AO: The authors appear to grow out of a dependency theory mindset arguing: “A closer analysis of the collaborative patterns of individual countries also points to relations of
“More important, good social research clearly demands a highly developed, ceaseless, daily engagement with ethics as a process—an engagement that far exceeds the requirements of...Read more
AO: The analysts look at power differentials within the academy and the volunteer labor of collaborative projects.
AO: The analysts note that increasingly, the only way to identify whether someone is a psychologist or economist is to look at their institutional affiliation.
AO: The paper puzzles over why there might be more collaboration in a theoretical field like mathematics over others where they assumed material constraints like lack of expensive
AO: The authors notes that “collaboration is truly entangled, developing over time in ways which are complex to track.” They seem to be most interested in how collaborations change

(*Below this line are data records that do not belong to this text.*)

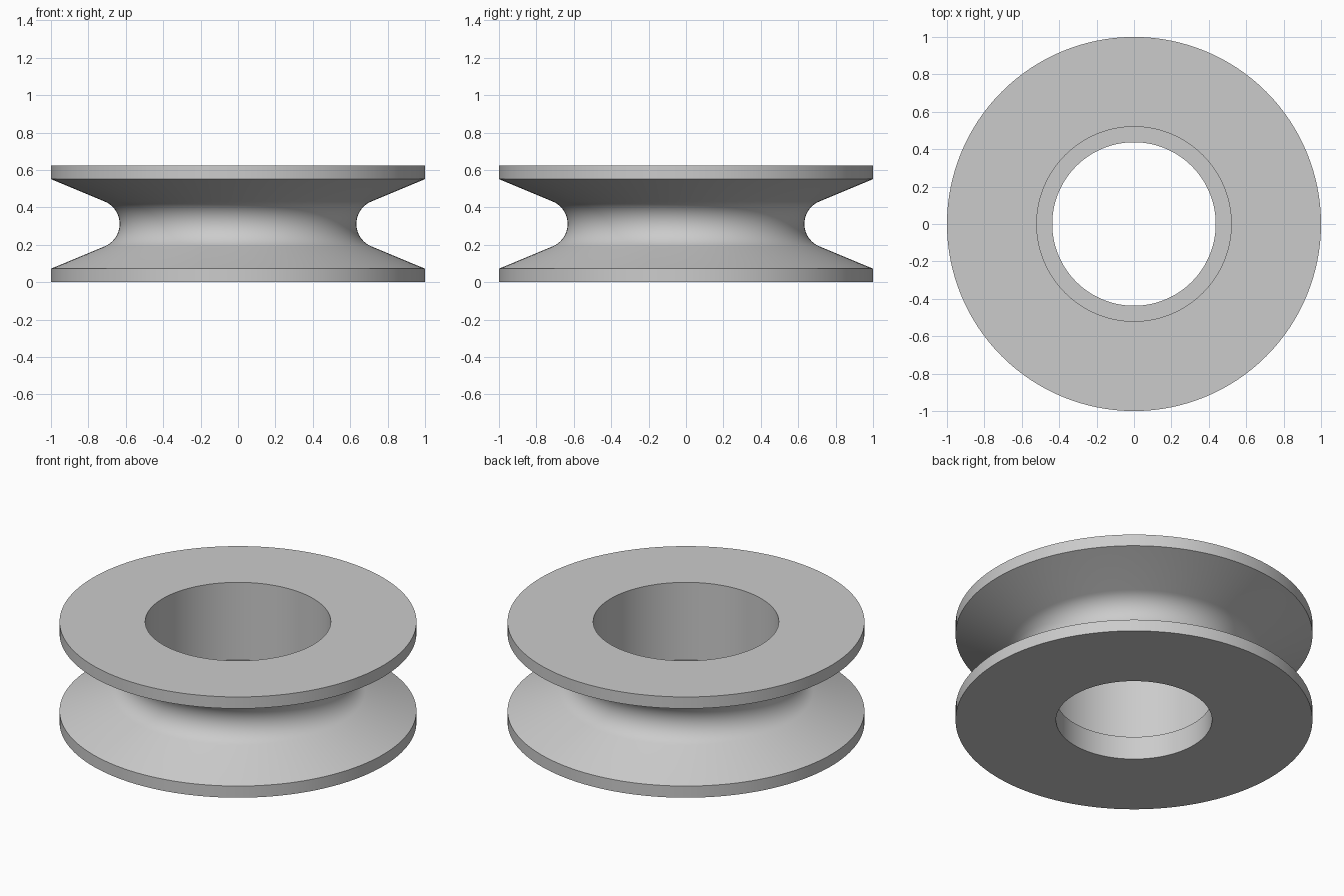
import bpy, bmesh, math
from mathutils import Vector

cube = bpy.data.objects.get("Cube")
if cube:
    bpy.data.objects.remove(cube, do_unlink=True)

HEIGHT, RIM, OUTER = 0.623, 0.072, 1.0
BORE, SEAT_BORE, SEAT_Z = 0.52, 0.437, 0.143
NECK, GROOVE_R = 0.633, 0.13
SEGMENTS, ARC_STEPS = 128, 20

grey = bpy.data.materials.new("plain grey")
grey.use_nodes = True
colour = (0.6, 0.6, 0.6, 1)
grey.diffuse_color = colour
grey.node_tree.nodes["Principled BSDF"].inputs["Base Color"].default_value = colour

# Groove: round bottom with sloping sides tangent to it
mid = HEIGHT / 2
centre = NECK + GROOVE_R
dx, dz = OUTER - centre, mid - RIM
slope = math.atan2(dz, dx) - math.asin(GROOVE_R / math.hypot(dx, dz))
half_arc = math.pi / 2 - slope
groove = []
for i in range(ARC_STEPS + 1):
    a = half_arc * (2 * i / ARC_STEPS - 1)
    groove.append((centre - GROOVE_R * math.cos(a), mid + GROOVE_R * math.sin(a)))

# Closed cross-section: stepped bore, flat faces, two rims and the groove
profile = [(SEAT_BORE, 0), (OUTER, 0), (OUTER, RIM), *groove,
           (OUTER, HEIGHT - RIM), (OUTER, HEIGHT), (BORE, HEIGHT),
           (BORE, SEAT_Z), (SEAT_BORE, SEAT_Z)]

# Revolve the section around the axle
bm = bmesh.new()
verts = [bm.verts.new((r, 0, z)) for r, z in profile]
edges = [bm.edges.new((v, verts[(i + 1) % len(verts)])) for i, v in enumerate(verts)]
bmesh.ops.spin(bm, geom=verts + edges, cent=Vector(), axis=(0, 0, 1),
               angle=math.tau, steps=SEGMENTS, use_merge=True)
bmesh.ops.remove_doubles(bm, verts=bm.verts, dist=1e-5)
bmesh.ops.recalc_face_normals(bm, faces=bm.faces)
mesh = bpy.data.meshes.new("grooved_wheel")
bm.to_mesh(mesh)
bm.free()
mesh.materials.append(grey)

wheel = bpy.data.objects.new("grooved_wheel", mesh)
bpy.context.collection.objects.link(wheel)
bpy.ops.object.select_all(action="DESELECT")
wheel.select_set(True)
bpy.context.view_layer.objects.active = wheel
bpy.ops.object.shade_smooth_by_angle(angle=math.radians(20))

AO: Fortun and Cherkasky develop the term “counter-expertise” to conceptualize ways that people who work with one foot in academia and one food in direct advocacy for political change...Read more
AO: They do not discuss this as much but the correspondence was largely only possible because of Internet and email. These are largely like letter correspondence previously (between...Read more
AO: Strategically engaging the “double binds” within which we operate. The analysts note that “double bind situations create a persistent mismatch between explanation and everyday